*** The data Section Begins ***

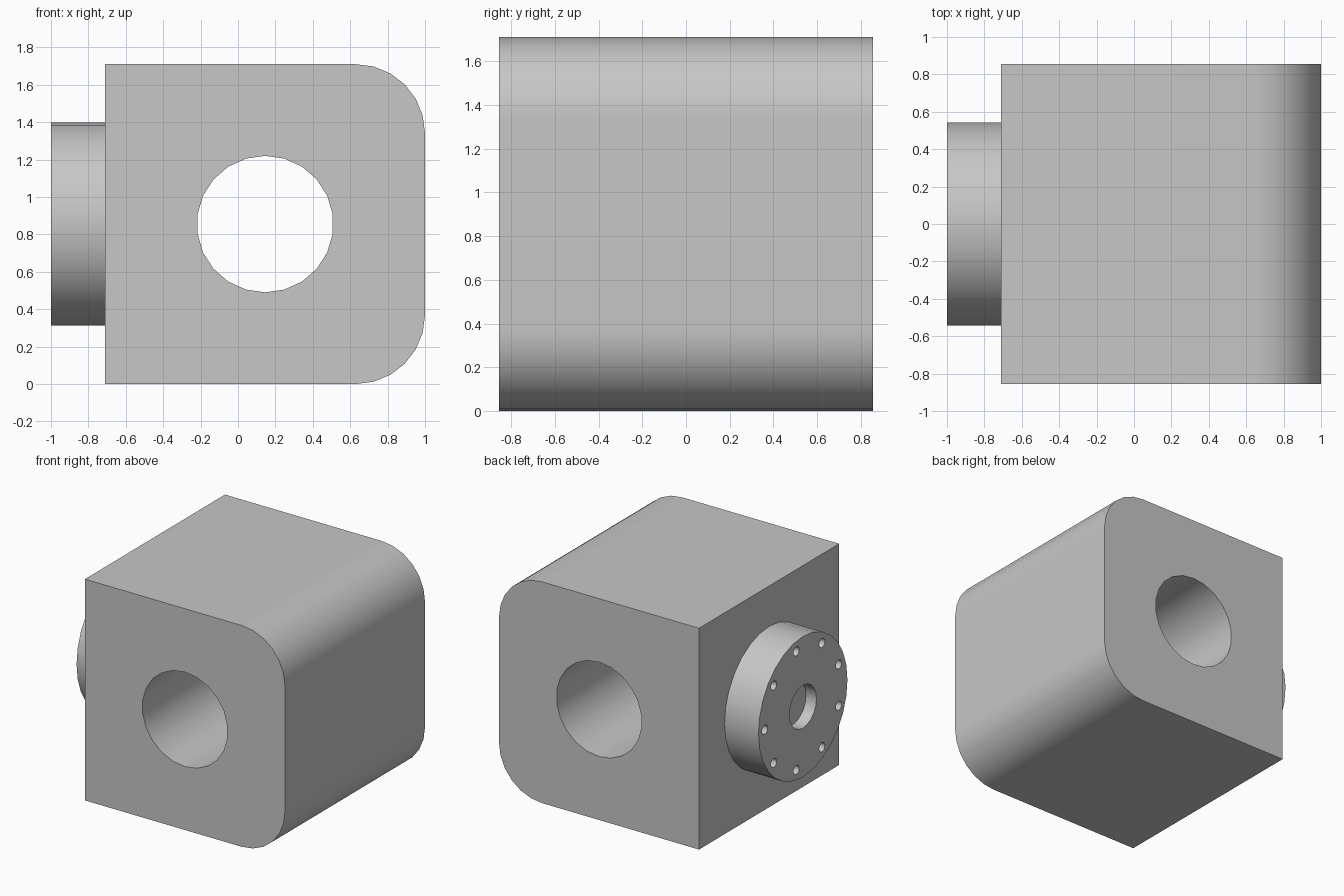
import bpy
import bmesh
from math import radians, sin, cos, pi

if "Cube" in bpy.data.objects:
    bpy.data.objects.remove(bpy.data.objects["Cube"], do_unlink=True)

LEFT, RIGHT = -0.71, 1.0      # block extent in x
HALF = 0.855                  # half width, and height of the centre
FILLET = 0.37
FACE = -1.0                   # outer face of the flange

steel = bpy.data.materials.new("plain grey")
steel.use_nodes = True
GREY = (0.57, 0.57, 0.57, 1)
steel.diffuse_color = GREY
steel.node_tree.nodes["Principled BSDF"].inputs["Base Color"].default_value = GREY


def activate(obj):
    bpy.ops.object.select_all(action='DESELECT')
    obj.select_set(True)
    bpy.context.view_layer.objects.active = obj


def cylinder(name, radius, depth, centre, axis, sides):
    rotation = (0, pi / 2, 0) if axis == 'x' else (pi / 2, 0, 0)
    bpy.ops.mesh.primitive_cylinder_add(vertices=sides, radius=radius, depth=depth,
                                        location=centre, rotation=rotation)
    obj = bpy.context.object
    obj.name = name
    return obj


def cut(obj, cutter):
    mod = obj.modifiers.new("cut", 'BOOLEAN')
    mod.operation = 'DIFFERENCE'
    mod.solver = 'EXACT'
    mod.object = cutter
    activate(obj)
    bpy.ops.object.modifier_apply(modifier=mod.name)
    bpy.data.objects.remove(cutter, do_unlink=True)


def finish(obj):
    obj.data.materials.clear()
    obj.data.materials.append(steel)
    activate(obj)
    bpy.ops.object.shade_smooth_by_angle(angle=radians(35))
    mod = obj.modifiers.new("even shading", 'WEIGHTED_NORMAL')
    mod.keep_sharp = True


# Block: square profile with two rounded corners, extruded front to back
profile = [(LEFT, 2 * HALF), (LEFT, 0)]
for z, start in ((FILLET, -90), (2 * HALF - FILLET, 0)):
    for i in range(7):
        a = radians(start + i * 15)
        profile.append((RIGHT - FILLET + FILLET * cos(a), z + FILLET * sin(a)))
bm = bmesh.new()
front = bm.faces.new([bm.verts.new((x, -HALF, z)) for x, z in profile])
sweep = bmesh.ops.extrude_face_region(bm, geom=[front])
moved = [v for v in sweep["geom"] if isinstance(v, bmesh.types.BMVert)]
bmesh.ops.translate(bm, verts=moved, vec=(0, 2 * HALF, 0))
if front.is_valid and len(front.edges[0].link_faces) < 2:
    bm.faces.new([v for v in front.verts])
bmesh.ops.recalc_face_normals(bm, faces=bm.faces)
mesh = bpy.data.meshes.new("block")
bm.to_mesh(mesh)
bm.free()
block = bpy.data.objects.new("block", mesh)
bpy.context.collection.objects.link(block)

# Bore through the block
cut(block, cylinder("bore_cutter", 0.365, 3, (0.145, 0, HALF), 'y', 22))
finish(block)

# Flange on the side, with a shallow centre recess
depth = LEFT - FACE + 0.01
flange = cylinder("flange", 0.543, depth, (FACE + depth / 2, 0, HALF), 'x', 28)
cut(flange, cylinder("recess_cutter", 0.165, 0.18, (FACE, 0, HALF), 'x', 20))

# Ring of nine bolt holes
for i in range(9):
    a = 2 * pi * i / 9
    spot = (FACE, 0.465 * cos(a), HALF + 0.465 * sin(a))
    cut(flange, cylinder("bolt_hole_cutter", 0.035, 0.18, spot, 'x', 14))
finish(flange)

*** The data Section Ends ***
*** The data Section Begins ***

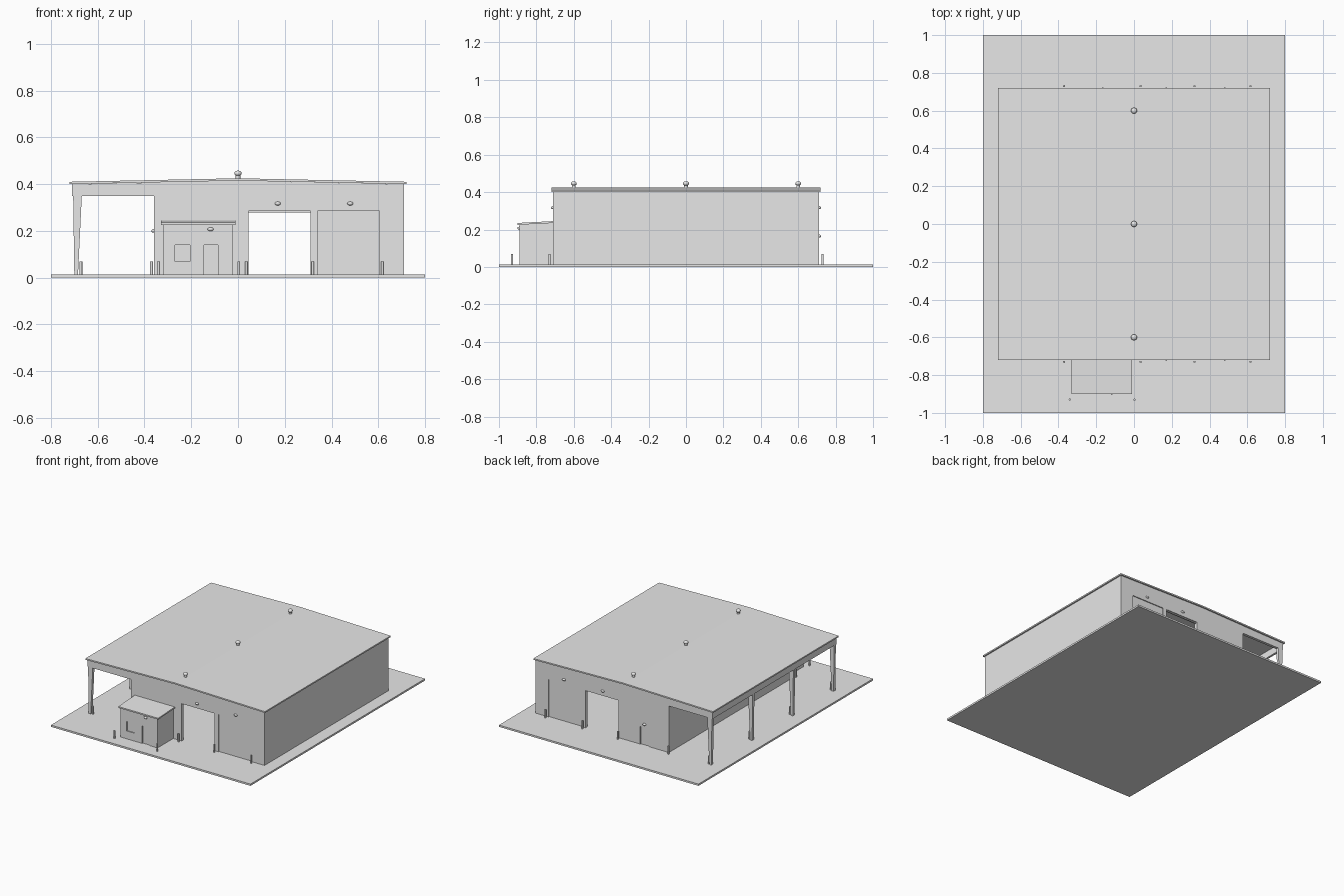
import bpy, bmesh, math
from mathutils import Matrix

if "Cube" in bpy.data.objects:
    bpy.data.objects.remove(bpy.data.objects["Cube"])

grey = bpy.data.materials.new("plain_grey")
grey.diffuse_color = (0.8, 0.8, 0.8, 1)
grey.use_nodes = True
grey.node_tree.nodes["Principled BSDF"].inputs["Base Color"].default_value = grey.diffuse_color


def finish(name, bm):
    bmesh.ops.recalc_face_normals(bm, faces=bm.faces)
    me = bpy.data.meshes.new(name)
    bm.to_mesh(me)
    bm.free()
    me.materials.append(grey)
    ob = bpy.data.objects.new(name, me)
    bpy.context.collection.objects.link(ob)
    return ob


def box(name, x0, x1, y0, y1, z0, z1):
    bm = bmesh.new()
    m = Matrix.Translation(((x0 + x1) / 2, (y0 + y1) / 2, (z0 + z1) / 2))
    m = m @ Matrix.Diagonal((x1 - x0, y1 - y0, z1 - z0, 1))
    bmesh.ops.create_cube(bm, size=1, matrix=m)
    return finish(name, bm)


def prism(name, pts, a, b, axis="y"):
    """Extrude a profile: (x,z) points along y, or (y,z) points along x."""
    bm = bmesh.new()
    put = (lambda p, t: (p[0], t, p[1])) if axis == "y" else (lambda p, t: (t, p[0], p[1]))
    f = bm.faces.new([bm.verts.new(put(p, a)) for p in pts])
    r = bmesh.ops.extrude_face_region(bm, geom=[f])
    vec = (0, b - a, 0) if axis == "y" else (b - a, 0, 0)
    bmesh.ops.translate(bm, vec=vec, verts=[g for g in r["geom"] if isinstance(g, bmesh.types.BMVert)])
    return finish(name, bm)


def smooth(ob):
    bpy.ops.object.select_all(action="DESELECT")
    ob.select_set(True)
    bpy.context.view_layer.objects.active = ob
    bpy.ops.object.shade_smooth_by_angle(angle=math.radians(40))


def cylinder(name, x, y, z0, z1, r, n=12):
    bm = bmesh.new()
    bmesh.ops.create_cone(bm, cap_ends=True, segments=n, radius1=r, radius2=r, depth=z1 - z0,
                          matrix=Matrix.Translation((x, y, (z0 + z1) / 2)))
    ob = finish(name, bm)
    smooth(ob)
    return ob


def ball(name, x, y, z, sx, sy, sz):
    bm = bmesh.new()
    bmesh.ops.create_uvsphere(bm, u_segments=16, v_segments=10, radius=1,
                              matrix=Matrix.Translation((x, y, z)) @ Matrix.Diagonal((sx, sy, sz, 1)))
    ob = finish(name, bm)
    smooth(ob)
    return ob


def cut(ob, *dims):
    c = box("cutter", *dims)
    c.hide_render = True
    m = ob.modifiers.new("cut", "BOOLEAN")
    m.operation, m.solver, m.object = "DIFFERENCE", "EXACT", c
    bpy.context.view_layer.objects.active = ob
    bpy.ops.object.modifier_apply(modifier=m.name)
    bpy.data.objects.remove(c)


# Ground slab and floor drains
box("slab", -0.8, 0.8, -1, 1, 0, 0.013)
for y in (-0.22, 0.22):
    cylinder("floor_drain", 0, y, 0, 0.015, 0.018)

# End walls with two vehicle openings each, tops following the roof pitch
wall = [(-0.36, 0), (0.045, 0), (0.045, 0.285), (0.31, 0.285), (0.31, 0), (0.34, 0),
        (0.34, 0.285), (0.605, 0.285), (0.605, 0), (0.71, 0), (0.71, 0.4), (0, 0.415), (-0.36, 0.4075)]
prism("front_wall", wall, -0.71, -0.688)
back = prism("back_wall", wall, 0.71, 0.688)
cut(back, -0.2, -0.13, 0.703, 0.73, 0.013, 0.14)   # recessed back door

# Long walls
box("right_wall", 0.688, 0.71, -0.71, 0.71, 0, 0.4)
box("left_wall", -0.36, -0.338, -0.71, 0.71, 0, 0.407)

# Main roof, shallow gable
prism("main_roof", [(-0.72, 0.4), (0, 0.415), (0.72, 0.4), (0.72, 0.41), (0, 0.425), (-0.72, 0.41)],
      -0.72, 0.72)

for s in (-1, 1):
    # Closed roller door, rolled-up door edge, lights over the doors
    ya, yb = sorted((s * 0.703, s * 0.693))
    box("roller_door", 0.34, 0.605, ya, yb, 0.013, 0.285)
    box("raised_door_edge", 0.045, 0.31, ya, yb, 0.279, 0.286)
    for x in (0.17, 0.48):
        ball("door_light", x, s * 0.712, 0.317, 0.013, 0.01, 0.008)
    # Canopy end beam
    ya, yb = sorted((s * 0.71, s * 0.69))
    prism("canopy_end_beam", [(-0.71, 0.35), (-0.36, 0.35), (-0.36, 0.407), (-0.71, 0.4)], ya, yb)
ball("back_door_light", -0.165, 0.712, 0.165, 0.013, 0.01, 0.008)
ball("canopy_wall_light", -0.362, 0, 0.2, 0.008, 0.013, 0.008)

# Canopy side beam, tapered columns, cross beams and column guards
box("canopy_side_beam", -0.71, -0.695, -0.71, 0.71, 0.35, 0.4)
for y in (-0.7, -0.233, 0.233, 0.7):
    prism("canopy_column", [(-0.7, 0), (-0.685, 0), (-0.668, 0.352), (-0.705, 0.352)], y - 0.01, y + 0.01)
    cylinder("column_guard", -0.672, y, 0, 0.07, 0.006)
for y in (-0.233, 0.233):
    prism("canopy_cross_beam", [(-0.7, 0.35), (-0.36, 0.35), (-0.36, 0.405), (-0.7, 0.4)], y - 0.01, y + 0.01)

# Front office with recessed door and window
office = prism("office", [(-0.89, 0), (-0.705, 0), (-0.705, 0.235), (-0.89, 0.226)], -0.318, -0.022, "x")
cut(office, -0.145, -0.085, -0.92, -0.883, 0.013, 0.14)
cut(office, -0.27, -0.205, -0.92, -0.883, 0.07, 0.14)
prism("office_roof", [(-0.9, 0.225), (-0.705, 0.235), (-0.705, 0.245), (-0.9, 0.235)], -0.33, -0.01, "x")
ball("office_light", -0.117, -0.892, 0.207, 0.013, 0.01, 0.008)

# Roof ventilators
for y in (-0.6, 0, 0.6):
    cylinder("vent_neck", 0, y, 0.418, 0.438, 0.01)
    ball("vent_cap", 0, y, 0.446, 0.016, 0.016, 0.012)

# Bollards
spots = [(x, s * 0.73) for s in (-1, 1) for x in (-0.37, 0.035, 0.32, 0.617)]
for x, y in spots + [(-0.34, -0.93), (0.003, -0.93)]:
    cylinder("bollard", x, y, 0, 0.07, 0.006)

*** The data Section Ends ***
*** The data Section Begins ***

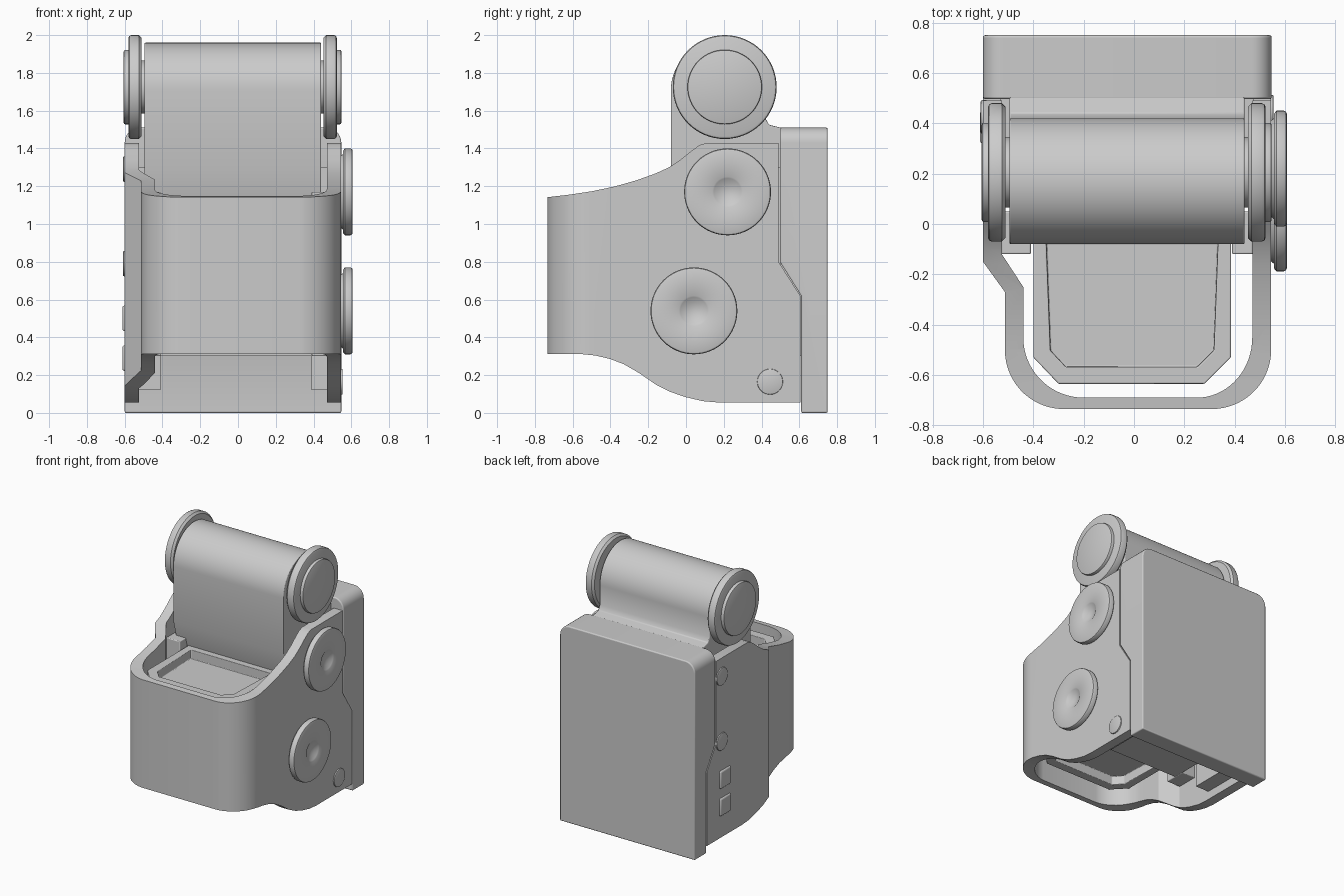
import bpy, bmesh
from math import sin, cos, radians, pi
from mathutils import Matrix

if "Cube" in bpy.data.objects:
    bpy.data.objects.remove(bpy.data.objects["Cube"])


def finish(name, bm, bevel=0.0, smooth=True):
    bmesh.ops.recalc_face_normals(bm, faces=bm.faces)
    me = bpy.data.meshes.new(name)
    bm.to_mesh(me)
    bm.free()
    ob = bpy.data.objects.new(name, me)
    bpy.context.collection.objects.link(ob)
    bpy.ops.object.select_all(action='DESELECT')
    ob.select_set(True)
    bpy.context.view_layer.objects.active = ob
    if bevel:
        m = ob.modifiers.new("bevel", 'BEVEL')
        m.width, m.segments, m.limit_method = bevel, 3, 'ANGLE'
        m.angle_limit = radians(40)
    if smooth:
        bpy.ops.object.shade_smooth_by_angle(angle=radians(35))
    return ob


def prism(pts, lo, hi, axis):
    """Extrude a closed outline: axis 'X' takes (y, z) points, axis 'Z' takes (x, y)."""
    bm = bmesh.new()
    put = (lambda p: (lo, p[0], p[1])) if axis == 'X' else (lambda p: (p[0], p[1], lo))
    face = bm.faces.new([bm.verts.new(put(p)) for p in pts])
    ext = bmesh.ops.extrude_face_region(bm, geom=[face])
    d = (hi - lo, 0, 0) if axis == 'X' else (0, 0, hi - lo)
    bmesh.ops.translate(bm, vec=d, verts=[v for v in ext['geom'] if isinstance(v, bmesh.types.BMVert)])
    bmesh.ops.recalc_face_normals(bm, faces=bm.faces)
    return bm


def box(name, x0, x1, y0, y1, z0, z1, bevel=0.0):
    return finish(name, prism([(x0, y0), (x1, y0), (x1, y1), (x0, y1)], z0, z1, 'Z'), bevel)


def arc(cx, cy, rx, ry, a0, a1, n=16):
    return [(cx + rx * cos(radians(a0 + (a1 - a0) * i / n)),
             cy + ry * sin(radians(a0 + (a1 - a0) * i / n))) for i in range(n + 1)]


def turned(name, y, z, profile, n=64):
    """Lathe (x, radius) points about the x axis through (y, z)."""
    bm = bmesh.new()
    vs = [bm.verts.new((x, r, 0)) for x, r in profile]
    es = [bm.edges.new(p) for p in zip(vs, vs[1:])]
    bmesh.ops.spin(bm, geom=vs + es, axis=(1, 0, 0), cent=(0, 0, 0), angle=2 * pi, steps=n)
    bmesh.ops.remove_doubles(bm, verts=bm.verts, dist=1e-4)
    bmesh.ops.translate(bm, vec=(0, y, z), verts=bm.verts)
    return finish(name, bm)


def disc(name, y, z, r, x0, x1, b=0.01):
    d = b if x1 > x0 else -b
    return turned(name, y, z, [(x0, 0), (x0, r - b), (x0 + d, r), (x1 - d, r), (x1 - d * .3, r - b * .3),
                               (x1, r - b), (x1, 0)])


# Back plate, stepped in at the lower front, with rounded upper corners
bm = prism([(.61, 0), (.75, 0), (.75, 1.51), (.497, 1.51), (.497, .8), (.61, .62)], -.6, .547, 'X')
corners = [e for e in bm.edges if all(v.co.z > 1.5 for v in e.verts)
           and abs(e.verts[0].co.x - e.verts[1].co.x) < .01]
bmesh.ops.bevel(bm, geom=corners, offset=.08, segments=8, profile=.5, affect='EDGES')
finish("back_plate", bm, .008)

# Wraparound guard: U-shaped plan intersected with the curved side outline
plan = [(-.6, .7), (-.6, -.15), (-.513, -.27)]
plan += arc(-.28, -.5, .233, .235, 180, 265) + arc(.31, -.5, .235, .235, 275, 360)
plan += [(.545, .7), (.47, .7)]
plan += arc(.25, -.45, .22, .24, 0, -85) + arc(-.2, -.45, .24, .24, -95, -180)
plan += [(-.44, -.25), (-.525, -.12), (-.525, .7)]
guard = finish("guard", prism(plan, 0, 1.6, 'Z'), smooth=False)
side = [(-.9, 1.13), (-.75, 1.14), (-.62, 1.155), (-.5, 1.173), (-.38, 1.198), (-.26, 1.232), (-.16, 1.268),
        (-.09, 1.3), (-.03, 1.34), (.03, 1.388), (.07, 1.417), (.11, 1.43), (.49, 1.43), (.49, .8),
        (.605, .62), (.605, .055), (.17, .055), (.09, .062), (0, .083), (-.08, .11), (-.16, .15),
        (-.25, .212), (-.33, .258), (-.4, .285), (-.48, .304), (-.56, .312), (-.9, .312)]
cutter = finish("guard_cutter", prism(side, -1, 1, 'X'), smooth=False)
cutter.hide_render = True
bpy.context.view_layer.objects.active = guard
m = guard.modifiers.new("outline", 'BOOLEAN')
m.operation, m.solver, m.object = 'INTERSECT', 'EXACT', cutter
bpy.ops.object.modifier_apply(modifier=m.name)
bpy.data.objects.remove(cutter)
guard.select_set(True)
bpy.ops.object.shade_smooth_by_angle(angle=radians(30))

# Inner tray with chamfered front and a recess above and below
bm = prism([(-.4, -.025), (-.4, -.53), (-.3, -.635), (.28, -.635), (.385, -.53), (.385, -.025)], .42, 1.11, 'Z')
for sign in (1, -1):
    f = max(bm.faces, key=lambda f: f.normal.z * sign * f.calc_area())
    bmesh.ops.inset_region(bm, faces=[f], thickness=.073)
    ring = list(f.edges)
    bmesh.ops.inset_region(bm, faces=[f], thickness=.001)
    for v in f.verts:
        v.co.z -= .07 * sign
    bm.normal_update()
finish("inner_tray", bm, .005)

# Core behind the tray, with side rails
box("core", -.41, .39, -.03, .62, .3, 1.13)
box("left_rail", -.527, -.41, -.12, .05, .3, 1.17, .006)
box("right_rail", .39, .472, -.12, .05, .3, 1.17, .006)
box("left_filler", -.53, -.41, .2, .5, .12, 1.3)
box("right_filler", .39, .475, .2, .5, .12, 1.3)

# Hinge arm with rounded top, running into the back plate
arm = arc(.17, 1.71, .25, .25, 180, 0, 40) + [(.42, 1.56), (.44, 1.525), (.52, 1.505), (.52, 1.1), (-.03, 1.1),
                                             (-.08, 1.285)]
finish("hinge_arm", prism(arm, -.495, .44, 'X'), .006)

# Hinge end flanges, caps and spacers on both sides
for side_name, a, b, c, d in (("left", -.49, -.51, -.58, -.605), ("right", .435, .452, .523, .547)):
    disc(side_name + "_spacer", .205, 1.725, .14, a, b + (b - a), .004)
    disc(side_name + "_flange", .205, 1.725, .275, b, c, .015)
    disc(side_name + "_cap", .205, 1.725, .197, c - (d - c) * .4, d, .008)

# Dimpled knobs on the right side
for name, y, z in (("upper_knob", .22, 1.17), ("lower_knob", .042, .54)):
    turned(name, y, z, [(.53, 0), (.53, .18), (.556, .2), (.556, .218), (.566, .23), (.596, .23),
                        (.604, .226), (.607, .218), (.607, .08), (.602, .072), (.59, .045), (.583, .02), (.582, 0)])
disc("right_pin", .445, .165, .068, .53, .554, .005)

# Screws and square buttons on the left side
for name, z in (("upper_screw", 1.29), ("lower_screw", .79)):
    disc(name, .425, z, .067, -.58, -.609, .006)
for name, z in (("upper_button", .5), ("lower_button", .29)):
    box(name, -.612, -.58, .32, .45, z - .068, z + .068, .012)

*** The data Section Ends ***

## [Exercise details]
Everything above from the line containing "(-.56, .312), (-.9, .312)]" through the line containing "ring = list(f.edges)" must be copied exactly. Nothing outside that range belongs in the answer.

## [Response to this task]
        (-.25, .212), (-.33, .258), (-.4, .285), (-.48, .304), (-.56, .312), (-.9, .312)]
cutter = finish("guard_cutter", prism(side, -1, 1, 'X'), smooth=False)
cutter.hide_render = True
bpy.context.view_layer.objects.active = guard
m = guard.modifiers.new("outline", 'BOOLEAN')
m.operation, m.solver, m.object = 'INTERSECT', 'EXACT', cutter
bpy.ops.object.modifier_apply(modifier=m.name)
bpy.data.objects.remove(cutter)
guard.select_set(True)
bpy.ops.object.shade_smooth_by_angle(angle=radians(30))

# Inner tray with chamfered front and a recess above and below
bm = prism([(-.4, -.025), (-.4, -.53), (-.3, -.635), (.28, -.635), (.385, -.53), (.385, -.025)], .42, 1.11, 'Z')
for sign in (1, -1):
    f = max(bm.faces, key=lambda f: f.normal.z * sign * f.calc_area())
    bmesh.ops.inset_region(bm, faces=[f], thickness=.073)
    ring = list(f.edges)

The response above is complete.